WORK INSTRUCTION:
The answer must be a single number: how many lines in the entries below contain the word "size".
═══ DATASET RECORDS
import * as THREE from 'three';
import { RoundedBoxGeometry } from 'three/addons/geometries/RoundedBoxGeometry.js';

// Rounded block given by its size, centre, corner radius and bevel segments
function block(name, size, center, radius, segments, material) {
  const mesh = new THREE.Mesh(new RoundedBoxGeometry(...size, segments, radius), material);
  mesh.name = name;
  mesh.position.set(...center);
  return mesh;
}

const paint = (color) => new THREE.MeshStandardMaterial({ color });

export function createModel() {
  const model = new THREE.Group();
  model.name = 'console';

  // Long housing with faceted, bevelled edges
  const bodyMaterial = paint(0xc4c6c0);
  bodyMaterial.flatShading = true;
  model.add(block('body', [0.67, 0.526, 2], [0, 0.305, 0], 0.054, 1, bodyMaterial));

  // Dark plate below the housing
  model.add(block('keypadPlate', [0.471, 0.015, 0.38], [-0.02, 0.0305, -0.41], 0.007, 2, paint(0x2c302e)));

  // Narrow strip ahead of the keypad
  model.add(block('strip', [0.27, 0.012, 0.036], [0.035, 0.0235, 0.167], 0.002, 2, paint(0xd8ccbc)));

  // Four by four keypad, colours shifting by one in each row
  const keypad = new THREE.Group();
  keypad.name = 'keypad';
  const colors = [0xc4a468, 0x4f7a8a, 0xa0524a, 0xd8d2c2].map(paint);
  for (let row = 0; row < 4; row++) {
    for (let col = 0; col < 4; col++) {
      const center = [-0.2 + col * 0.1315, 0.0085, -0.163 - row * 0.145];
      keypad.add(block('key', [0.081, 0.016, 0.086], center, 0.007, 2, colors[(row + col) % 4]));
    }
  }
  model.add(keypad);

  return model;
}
══════
YOUR SOLUTION:
3